B.C.’s mining industry heads into 2015 with slumping commodity prices, closures and layoffs at coal operations and efforts to continue recovery from B.C.’s worst mine-related structural failure.
Imperial Metals applied last week to restart the Mount Polley copper-gold mine near Williams Lake, to produce about half the ore it did before its tailings dam abruptly failed in August 2014. The company’s Red Chris copper-gold mine in northwestern B.C. is up and running, but facing a six-year low in the world price of copper.
Coal mines in the Kootenays, a mainstay of the B.C. industry, remain in production, but slower growth in Asia and a low metallurgical coal price forced Anglo American Coal and Walter Energy to shut down mines at the northeast coal hub of Tumbler Ridge last fall.
Energy and Mines Minister Bill Bennett heads for the Association for Mineral Exploration B.C. conference in Vancouver Jan. 26-29. He said in an interview last week the price of copper has dipped to a level where there is concern about layoffs at metal mines, but the current “bear market” is less of a concern for mineral exploration, with mineral discoveries taking years to develop.
Taseko Mines confirmed Monday it is reducing its workforce at the Gibraltar Mine near Williams Lake by nearly 50 positions due to the price of copper.
Premier Christy Clark’s jobs plan set a target of eight new mines and nine expansions by the end of 2015. Since 2011, startups include Copper Mountain near Princeton, New Afton near Kamloops, Mount Milligan west of Prince George, Bonanza Ledge near Quesnel and Yellow Giant on Banks Island near Prince Rupert.
Last week Environment Minister Mary Polak issued two five-year mine certificate extensions to keep alive projects facing opposition from local aboriginal communities.
One was for the Tulsequah Chief mine project near Atlin, determined to have been “substantially started” with site work after a long legal battle with the Taku River Tlingit First Nation.
The other extension is for the Taseko’s New Prosperity copper-gold project near Williams Lake, which has twice been rejected by the federal government due to environmental concerns over acid rock contamination. The Tsilhqot’in Nation remains adamantly opposed to the open-pit proposal.
Bennett said both companies and the government need to continue talks about revenue sharing and impacts with affected aboriginal communities as they apply for operating permits.

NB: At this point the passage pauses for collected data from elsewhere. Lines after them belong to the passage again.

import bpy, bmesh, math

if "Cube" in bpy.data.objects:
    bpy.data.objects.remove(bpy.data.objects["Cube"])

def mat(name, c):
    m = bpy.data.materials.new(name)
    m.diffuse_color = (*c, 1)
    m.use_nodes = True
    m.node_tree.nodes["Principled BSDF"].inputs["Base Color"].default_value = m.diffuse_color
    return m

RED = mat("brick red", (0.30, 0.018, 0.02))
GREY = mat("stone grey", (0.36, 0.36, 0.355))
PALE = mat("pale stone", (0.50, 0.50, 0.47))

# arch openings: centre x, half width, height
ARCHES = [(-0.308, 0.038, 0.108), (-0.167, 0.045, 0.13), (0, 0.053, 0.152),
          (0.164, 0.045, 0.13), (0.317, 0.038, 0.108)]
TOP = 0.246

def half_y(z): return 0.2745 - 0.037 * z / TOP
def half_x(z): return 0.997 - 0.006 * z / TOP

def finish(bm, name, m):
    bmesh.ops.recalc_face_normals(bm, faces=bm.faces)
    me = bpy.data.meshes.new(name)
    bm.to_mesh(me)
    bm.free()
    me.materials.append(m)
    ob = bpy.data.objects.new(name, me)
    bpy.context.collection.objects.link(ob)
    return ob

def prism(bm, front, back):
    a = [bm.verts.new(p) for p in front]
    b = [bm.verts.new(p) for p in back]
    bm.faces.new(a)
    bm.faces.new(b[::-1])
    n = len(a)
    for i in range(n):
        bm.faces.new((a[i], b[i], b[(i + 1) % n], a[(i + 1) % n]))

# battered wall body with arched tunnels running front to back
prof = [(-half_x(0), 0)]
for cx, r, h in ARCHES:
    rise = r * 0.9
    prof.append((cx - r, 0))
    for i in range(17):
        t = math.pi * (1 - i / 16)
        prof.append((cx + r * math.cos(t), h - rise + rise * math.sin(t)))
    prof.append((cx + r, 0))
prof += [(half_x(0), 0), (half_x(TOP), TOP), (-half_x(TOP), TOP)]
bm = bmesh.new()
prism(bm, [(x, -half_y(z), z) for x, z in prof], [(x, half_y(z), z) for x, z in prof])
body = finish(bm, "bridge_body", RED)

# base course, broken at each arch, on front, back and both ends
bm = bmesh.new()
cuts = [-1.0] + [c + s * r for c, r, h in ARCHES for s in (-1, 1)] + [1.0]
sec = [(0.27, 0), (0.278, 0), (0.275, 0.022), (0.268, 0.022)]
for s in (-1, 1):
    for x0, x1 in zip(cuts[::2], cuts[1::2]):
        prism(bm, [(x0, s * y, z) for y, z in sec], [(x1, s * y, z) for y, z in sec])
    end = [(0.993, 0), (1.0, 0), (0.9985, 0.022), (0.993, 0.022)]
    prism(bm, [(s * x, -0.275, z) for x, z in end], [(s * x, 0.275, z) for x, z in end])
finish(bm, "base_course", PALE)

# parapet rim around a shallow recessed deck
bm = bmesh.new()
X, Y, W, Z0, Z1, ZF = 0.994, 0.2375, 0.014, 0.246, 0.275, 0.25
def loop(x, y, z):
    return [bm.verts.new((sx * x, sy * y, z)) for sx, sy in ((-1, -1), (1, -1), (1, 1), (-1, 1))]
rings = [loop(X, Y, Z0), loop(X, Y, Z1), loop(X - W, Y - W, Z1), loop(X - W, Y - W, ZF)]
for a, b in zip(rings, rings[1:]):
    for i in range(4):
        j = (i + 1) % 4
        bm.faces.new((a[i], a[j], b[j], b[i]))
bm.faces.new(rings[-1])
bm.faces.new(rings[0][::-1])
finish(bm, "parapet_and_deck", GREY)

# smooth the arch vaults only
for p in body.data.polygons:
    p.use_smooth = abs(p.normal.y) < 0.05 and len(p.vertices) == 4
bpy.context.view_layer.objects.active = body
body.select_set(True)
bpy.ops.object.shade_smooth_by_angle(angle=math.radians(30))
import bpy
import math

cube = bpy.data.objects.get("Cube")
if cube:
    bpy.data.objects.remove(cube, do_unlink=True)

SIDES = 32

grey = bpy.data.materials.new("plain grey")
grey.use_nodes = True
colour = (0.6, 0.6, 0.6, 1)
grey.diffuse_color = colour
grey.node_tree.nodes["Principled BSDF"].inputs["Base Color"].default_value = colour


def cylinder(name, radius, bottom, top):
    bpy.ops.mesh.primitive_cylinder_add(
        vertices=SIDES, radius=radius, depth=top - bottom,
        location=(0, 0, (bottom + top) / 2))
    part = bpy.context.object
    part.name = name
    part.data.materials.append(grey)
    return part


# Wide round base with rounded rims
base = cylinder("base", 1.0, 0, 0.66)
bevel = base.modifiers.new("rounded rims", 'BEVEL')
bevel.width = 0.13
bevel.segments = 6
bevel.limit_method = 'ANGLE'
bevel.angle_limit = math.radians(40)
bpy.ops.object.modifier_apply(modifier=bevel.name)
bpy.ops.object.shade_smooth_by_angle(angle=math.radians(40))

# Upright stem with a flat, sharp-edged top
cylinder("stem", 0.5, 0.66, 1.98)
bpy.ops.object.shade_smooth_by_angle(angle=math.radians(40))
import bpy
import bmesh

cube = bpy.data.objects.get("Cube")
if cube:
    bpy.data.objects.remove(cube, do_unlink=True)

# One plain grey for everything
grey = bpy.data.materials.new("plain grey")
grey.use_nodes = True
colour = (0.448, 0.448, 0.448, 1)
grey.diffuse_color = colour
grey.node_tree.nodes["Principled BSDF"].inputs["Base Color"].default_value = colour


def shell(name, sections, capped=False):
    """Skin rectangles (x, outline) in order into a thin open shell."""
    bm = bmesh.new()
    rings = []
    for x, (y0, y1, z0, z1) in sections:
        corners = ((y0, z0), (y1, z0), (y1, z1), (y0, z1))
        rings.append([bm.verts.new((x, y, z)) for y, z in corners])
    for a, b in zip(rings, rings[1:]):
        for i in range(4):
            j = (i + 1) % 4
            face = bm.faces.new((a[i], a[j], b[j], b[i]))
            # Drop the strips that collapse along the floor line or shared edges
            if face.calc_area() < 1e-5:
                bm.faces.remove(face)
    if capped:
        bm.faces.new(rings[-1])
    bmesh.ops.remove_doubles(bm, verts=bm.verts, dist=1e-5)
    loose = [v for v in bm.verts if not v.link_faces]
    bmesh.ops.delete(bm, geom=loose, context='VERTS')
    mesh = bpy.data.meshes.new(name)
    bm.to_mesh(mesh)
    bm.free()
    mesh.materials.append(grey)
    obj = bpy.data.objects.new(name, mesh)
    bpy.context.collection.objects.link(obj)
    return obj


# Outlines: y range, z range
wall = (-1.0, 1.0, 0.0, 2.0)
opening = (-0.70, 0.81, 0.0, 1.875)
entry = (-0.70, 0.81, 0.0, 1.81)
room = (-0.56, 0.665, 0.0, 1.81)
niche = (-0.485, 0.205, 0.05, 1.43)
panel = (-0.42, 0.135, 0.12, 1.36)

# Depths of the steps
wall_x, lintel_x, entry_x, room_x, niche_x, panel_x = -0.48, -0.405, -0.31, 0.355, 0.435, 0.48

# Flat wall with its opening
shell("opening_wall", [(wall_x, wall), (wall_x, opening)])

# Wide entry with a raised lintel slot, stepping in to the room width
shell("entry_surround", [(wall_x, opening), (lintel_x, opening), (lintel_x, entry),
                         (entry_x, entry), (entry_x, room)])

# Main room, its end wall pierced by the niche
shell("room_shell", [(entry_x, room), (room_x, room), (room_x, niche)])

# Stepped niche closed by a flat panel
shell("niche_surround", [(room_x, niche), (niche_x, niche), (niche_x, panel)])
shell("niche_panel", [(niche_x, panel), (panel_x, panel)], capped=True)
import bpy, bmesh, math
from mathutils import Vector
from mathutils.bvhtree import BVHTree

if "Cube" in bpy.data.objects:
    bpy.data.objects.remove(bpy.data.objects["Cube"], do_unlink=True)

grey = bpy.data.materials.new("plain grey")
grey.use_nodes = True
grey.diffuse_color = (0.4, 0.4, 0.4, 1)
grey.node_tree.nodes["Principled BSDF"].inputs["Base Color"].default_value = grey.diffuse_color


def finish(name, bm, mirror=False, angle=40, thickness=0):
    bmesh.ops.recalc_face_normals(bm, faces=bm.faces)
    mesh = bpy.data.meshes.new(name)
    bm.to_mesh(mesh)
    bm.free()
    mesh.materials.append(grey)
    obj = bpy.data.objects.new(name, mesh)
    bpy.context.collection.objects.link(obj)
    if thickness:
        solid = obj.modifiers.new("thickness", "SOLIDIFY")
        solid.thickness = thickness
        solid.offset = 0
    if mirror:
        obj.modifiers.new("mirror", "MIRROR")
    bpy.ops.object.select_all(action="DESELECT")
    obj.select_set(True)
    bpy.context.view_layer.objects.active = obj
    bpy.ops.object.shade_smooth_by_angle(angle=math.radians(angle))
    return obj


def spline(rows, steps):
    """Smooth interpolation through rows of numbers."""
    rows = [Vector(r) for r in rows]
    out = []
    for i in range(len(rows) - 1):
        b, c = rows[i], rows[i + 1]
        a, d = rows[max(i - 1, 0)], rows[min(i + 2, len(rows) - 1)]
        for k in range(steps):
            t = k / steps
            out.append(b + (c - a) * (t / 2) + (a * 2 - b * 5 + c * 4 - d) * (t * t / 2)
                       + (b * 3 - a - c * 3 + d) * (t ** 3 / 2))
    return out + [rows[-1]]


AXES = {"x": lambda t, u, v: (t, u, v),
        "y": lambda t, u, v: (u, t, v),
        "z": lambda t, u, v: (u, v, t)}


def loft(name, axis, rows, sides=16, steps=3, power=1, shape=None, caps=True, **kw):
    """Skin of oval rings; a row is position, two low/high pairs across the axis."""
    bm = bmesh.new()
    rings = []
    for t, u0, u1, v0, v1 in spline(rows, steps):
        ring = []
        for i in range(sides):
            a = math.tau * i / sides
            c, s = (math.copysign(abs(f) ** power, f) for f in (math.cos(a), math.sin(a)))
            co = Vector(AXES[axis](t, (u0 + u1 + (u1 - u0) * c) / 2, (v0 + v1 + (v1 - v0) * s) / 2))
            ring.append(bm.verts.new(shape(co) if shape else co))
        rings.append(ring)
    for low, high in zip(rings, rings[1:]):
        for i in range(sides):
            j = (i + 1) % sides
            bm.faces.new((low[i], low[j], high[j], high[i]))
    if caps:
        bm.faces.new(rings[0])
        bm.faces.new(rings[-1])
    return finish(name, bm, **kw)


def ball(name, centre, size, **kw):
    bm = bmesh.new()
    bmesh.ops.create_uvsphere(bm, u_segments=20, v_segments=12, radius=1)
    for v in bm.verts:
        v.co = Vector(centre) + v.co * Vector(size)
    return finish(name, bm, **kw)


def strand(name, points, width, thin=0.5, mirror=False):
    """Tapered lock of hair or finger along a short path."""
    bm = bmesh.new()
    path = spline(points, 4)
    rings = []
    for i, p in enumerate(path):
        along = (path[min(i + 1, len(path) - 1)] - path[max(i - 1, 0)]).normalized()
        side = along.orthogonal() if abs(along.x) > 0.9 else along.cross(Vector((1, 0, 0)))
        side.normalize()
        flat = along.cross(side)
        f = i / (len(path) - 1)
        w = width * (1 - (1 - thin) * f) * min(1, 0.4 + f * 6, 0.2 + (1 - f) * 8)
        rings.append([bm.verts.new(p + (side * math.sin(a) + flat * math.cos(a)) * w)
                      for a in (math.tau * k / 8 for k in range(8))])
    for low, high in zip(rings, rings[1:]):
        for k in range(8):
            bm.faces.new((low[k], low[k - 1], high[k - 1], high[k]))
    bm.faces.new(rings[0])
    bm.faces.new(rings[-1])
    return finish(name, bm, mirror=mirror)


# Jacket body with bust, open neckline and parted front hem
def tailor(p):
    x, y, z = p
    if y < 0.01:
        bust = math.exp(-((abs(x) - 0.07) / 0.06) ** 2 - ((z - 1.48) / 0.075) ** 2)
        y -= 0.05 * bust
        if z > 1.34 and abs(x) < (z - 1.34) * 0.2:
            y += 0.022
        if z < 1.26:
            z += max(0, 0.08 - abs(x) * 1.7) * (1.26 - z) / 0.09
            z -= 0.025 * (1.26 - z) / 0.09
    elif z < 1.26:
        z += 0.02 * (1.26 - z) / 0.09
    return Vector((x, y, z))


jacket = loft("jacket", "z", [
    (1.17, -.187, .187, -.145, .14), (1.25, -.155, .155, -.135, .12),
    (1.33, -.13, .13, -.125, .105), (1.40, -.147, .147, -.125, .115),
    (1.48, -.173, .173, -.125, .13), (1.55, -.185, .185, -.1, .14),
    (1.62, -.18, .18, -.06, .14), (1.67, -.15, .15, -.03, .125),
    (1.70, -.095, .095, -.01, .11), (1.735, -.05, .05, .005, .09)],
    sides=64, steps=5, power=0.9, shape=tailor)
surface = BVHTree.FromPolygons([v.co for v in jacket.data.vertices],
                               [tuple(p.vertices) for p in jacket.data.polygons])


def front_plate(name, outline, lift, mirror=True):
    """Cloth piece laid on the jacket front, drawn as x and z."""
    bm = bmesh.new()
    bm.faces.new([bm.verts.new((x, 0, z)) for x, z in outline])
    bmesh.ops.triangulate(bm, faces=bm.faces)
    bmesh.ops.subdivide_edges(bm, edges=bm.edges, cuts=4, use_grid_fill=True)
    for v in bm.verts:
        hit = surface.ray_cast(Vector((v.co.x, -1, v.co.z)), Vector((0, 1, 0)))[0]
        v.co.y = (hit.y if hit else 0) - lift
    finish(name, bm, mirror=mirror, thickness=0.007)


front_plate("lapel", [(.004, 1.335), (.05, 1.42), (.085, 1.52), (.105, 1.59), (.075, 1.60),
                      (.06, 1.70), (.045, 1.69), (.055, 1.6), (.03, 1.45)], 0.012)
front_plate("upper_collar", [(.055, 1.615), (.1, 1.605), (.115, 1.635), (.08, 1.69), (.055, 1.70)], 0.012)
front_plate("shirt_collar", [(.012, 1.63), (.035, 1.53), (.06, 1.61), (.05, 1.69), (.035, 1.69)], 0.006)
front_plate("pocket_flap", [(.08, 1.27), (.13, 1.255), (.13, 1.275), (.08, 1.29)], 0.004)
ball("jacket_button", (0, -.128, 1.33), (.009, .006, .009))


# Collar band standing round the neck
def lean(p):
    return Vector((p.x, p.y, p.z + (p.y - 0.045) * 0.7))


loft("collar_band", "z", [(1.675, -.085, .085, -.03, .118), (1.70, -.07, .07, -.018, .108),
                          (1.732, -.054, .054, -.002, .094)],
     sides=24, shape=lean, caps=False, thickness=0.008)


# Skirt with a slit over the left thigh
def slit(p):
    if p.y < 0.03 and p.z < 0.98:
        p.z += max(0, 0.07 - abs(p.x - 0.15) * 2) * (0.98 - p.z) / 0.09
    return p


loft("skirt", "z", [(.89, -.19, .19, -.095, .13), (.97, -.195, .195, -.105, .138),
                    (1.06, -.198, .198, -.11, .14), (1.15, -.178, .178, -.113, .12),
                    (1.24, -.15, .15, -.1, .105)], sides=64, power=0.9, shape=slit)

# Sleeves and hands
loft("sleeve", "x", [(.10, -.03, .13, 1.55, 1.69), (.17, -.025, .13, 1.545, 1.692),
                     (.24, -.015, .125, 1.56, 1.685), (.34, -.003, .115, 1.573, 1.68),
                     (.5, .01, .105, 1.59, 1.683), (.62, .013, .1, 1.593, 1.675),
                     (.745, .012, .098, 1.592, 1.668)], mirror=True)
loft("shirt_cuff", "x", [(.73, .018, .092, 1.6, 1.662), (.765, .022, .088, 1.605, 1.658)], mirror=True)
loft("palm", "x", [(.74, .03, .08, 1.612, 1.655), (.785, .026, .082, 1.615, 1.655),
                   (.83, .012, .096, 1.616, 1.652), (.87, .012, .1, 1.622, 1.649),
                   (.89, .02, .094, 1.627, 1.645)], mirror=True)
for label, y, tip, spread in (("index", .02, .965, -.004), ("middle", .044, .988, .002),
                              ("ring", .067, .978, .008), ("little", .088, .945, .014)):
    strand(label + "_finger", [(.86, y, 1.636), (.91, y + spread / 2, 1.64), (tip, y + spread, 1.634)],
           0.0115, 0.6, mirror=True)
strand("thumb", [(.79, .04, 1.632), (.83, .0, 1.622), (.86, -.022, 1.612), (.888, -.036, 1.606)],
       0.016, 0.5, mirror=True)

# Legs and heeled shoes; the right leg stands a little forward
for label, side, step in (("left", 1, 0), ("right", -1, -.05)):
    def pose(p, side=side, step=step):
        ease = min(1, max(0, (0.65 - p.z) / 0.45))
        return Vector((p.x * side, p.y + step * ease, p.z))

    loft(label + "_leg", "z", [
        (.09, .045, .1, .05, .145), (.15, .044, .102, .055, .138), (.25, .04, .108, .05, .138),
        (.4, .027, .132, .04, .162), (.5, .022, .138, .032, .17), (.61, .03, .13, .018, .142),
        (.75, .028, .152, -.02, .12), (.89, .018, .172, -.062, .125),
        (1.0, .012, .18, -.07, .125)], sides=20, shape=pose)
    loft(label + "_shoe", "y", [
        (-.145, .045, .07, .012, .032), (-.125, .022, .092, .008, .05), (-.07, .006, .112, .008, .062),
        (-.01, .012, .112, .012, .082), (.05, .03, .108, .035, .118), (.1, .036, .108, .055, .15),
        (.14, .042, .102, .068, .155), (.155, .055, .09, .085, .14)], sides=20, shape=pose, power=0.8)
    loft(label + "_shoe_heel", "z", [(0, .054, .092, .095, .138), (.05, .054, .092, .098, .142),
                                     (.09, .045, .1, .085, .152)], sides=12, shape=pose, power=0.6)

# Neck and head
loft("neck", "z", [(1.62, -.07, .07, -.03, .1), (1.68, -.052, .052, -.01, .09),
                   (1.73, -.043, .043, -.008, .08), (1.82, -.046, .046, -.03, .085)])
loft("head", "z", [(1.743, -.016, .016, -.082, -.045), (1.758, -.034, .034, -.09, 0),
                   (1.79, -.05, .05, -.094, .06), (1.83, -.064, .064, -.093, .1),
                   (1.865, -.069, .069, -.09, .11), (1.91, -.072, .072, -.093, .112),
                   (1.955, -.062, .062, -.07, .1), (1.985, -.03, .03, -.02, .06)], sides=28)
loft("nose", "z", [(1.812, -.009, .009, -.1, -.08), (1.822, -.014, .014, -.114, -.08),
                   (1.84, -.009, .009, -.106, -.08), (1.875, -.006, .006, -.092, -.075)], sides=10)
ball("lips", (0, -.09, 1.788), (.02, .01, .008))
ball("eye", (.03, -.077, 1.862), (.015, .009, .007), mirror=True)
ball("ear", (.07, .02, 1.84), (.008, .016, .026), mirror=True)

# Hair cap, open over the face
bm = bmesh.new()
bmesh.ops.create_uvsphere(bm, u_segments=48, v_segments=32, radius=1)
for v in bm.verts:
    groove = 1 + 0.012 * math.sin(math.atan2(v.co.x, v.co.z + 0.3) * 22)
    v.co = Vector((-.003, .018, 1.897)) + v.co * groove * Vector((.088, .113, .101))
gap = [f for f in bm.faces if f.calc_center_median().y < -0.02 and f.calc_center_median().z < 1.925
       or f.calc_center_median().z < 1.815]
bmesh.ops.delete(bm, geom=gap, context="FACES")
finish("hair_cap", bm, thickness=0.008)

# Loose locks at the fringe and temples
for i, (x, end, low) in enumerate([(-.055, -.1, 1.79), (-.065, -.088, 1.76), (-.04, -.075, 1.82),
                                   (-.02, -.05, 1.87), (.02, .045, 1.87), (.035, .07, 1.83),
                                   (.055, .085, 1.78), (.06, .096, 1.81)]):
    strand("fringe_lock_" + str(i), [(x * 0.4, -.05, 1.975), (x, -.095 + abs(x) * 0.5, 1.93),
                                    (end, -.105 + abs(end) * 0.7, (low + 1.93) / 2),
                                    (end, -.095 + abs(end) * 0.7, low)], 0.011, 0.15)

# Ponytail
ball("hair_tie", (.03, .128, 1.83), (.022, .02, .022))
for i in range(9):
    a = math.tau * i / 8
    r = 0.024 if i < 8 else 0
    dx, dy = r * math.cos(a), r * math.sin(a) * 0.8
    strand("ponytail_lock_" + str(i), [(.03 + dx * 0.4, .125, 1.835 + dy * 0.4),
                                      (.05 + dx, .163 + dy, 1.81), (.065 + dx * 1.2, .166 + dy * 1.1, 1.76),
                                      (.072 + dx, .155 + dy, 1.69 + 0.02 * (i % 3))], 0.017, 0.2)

“An important part of that process under the Mines Act is for them to engage with First Nations, and an important part for the Crown is to consult and accommodate, so there’s lots of work to do,” Bennett said.